In today’s embedded designs, more and more functionality is being crammed into smaller packages. As this functionality increases, so does the amount of upper-layer, “OS” software needed to run it. With cost always a driving factor, flash devices used for the system software need to be as small as possible. A combination of cost and increased system functionality means less space available for the boot/initialization code as well, to which there is likewise pressure to add functionality.


As an embedded systems engineer, you must be able to understand the
implications associated with adding all this functionality. You must also be able to communicate these implications and the trade-offs involved, as well as proposed solutions, to your managers and executives.

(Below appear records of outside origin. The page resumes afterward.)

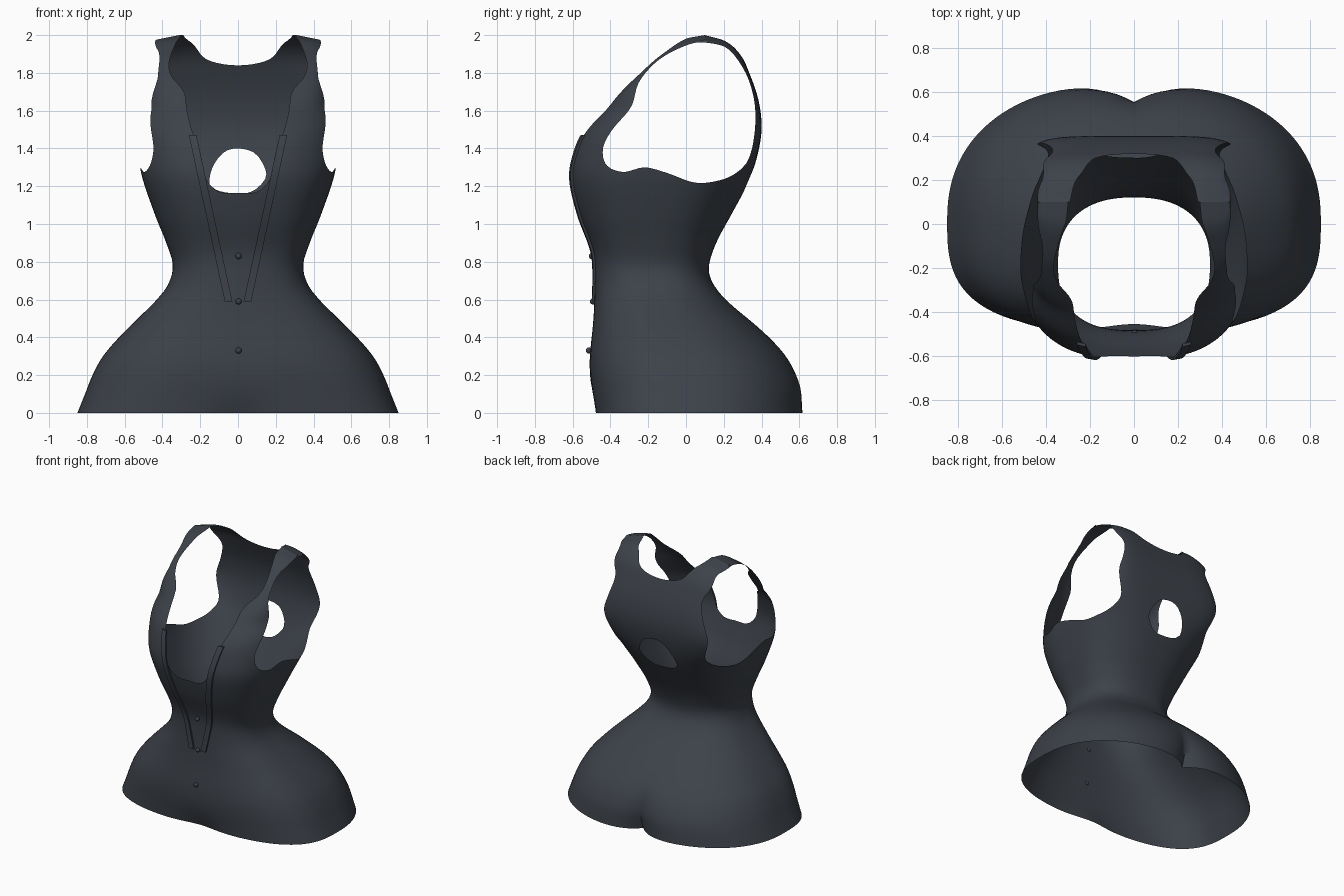
import bpy, bmesh, math
from mathutils import Vector

if "Cube" in bpy.data.objects:
    bpy.data.objects.remove(bpy.data.objects["Cube"])

cloth = bpy.data.materials.new("dark slate cloth")
cloth.diffuse_color = (0.046, 0.054, 0.067, 1)
cloth.use_nodes = True
cloth.node_tree.nodes["Principled BSDF"].inputs["Base Color"].default_value = cloth.diffuse_color

# Profiles as (height, value)
WIDTH = [(0, .85), (.1, .81), (.2, .77), (.3, .715), (.4, .63), (.5, .53), (.6, .43), (.68, .37),
         (.78, .345), (.9, .38), (1.05, .44), (1.28, .515), (1.5, .535), (1.62, .5), (1.75, .465),
         (1.87, .475), (2, .435)]
FRONT = [(0, -.485), (.25, -.51), (.5, -.49), (.7, -.483), (.85, -.495), (1.05, -.57), (1.25, -.615),
         (1.4, -.59), (1.5, -.54), (1.63, -.415), (1.85, -.2), (1.93, -.095), (1.982, 0), (2, .1)]
BACK = [(0, .65), (.15, .625), (.3, .54), (.45, .385), (.6, .21), (.7, .135), (.78, .122), (.9, .16),
        (1.05, .24), (1.22, .33), (1.35, .375), (1.5, .4), (1.65, .385), (1.8, .335), (1.9, .285),
        (1.97, .205), (2, .1)]
FRONT_POWER = [(0, 3), (.5, 2.6), (1.2, 2.7), (1.6, 3.2), (1.75, 6), (2, 6)]
BACK_POWER = [(0, 2.3), (.5, 2.4), (1.2, 2.8), (1.5, 5.5), (2, 5.5)]


def curve(keys, z):
    """Smooth interpolation through profile keys."""
    z = min(max(z, keys[0][0]), keys[-1][0])
    i = 0
    while i < len(keys) - 2 and z > keys[i + 1][0]:
        i += 1

    def slope(k):
        a, b = keys[max(k - 1, 0)], keys[min(k + 1, len(keys) - 1)]
        return (b[1] - a[1]) / (b[0] - a[0])
    (z0, a), (z1, b) = keys[i], keys[i + 1]
    h = z1 - z0
    t = (z - z0) / h
    return ((2*t**3 - 3*t**2 + 1) * a + (t**3 - 2*t**2 + t) * h * slope(i)
            + (3*t**2 - 2*t**3) * b + (t**3 - t**2) * h * slope(i + 1))


def middle(z):
    """Depth of the widest point of each section."""
    return (curve(FRONT, z) + curve(BACK, z)) / 2 - .07 * max(0, 1 - z / .6)


def relief(x, z, back):
    """Rear cleft and the soft dip between the thighs."""
    if back:
        return -.13 * math.exp(-abs(x) / .12) * max(0, 1 - z / .42) ** 1.4
    return .03 * math.exp(-(x / .17) ** 2) * max(0, 1 - z / .2) ** 2


def front_y(x, z):
    n, m = curve(FRONT_POWER, z), middle(z)
    return m - (m - curve(FRONT, z)) * max(0, 1 - abs(x / curve(WIDTH, z)) ** n) ** (1 / n) + relief(x, z, False)


def smooth_loop(pts, steps=5):
    """Closed spline through the outline points."""
    out, n = [], len(pts)
    for i in range(n):
        p = [Vector(pts[(i + k) % n]) for k in (-1, 0, 1, 2)]
        for s in range(steps):
            t = s / steps
            out.append(.5 * (2*p[1] + (p[2]-p[0])*t + (2*p[0]-5*p[1]+4*p[2]-p[3])*t*t
                             + (3*p[1]-p[0]-3*p[2]+p[3])*t**3))
    return out


def mirrored(half):
    return half + [(-x, z) for x, z in reversed(half) if x > 0]


def signed(poly, px, pz):
    """Distance to an outline, negative inside."""
    inside, best, p = False, 9, Vector((px, pz))
    for a, b in zip(poly, poly[1:] + poly[:1]):
        d = b - a
        t = min(1, max(0, (p - a).dot(d) / max(d.length_squared, 1e-12)))
        best = min(best, (p - a - d * t).length)
        if (a.y > pz) != (b.y > pz) and px < a.x + d.x * (pz - a.y) / d.y:
            inside = not inside
    return -best if inside else best


def clip(bm, f):
    """Cut the sheet cleanly along f = 0 and drop the negative side."""
    val = {v: f(v.co) for v in bm.verts}
    new = []
    for e in list(bm.edges):
        a, b = e.verts
        fa, fb = val[a], val[b]
        if fa * fb < 0:
            t = min(.97, max(.03, fa / (fa - fb)))
            new.append(bmesh.utils.edge_split(e, a, t)[1])
    bmesh.ops.connect_verts(bm, verts=new)
    dead = [fc for fc in bm.faces if sum(val.get(v, 0) for v in fc.verts) < 0]
    bmesh.ops.delete(bm, geom=dead, context='FACES')


def finish(bm, name, angle=40):
    me = bpy.data.meshes.new(name)
    bm.to_mesh(me)
    bm.free()
    me.materials.append(cloth)
    ob = bpy.data.objects.new(name, me)
    bpy.context.collection.objects.link(ob)
    bpy.ops.object.select_all(action='DESELECT')
    ob.select_set(True)
    bpy.context.view_layer.objects.active = ob
    bpy.ops.object.shade_smooth_by_angle(angle=math.radians(angle))
    return ob


# Garment shell lofted from rounded cross-sections
SEG = 128
levels = [1.8 * i / 64 for i in range(64)] + [1.8 + .2 * (1 - (1 - i / 20) ** 2) for i in range(21)]
bm = bmesh.new()
rings = []
for z in levels:
    w, m = curve(WIDTH, z), middle(z)
    ring = []
    for i in range(SEG):
        c, s = math.cos(math.tau * i / SEG), math.sin(math.tau * i / SEG)
        n = curve(BACK_POWER if s > 0 else FRONT_POWER, z)
        h = abs(curve(BACK if s > 0 else FRONT, z) - m)
        r = (abs(c) ** n + abs(s) ** n) ** (-1 / n)
        x = w * r * c
        ring.append(bm.verts.new((x, m + h * r * s + relief(x, z, s > 0) * min(1, abs(s) * 3), z)))
    rings.append(ring)
for lo, hi in zip(rings, rings[1:]):
    for i in range(SEG):
        j = (i + 1) % SEG
        bm.faces.new((lo[i], lo[j], hi[j], hi[i]))
bmesh.ops.remove_doubles(bm, verts=bm.verts, dist=1e-5)

# Armholes, outlined from the side
armhole = smooth_loop([(-.44, 1.40), (-.39, 1.5), (-.29, 1.62), (-.25, 1.75), (-.15, 1.875), (0, 1.967),
                       (.1, 1.985), (.22, 1.945), (.31, 1.815), (.36, 1.66), (.365, 1.5), (.33, 1.34),
                       (.25, 1.26), (.15, 1.225), (.04, 1.22), (-.1, 1.27), (-.22, 1.30), (-.33, 1.275), (-.42, 1.31)])
clip(bm, lambda c: signed(armhole, c.y, c.z))

# Deep front neckline, shallow rear neckline, and the round rear opening
front_neck = smooth_loop(mirrored([(0, 1.165), (.1, 1.17), (.17, 1.24), (.2, 1.38), (.245, 1.5), (.27, 1.6),
                                   (.285, 1.7), (.35, 1.78), (.365, 1.86), (.33, 1.96), (.3, 2.0), (.3, 2.1)]))
back_neck = smooth_loop(mirrored([(0, 1.84), (.1, 1.85), (.18, 1.88), (.235, 1.95), (.29, 2.0), (.3, 2.1)]))
clip(bm, lambda c: signed(front_neck if c.y <= middle(c.z) + 1e-4 else back_neck, c.x, c.z))
back_hole = smooth_loop([(-.15, 1.21), (-.135, 1.3), (-.075, 1.38), (0, 1.4), (.09, 1.375),
                         (.145, 1.29), (.14, 1.23), (.07, 1.17), (-.02, 1.163), (-.1, 1.175)])
clip(bm, lambda c: signed(back_hole, c.x, c.z) if c.y > middle(c.z) else 1)

# Shoulders slope down toward the outside
for v in bm.verts:
    v.co.z -= .2 * max(0, abs(v.co.x) - .31) * min(1, max(0, (v.co.z - 1.75) / .25))
finish(bm, "garment_shell", 60)

# Raised trim bands converging down the front
for side, name in ((-1, "left_trim"), (1, "right_trim")):
    bm = bmesh.new()
    prev = first = None
    for i in range(31):
        t = i / 30
        z, cx = .59 + .88 * t, side * (.05 + .19 * t)
        sec = []
        for dx, dy in ((-.02, -.001), (-.02, -.014), (.02, -.014), (.02, -.001)):
            sec.append(bm.verts.new((cx + dx, front_y(cx + dx, z) + dy, z)))
        if prev:
            for k in range(4):
                bm.faces.new((prev[k], prev[(k + 1) % 4], sec[(k + 1) % 4], sec[k]))
        else:
            first = sec
        prev = sec
    bm.faces.new(first)
    bm.faces.new(prev)
    bmesh.ops.recalc_face_normals(bm, faces=bm.faces)
    finish(bm, name)

# Small round studs on the centre line
for k, z in enumerate((.83, .59, .33)):
    bm = bmesh.new()
    bmesh.ops.create_uvsphere(bm, u_segments=16, v_segments=10, radius=.016)
    bmesh.ops.translate(bm, verts=bm.verts, vec=(.003, front_y(0, z) - .008, z))
    finish(bm, "stud_%d" % (k + 1))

If we are prepared ahead of time to deal with requests for added features, then “putting 10 lbs of functionality into a 5-lb package” becomes much easier. This paper discusses a couple of things that an engineer can do at the outset of such an undertaking to make it easier: layer the firmware, with a clear plan for that for which each layer of the code is responsible, and add debug code while minimizing the impact to the boot process and avoiding code bloat.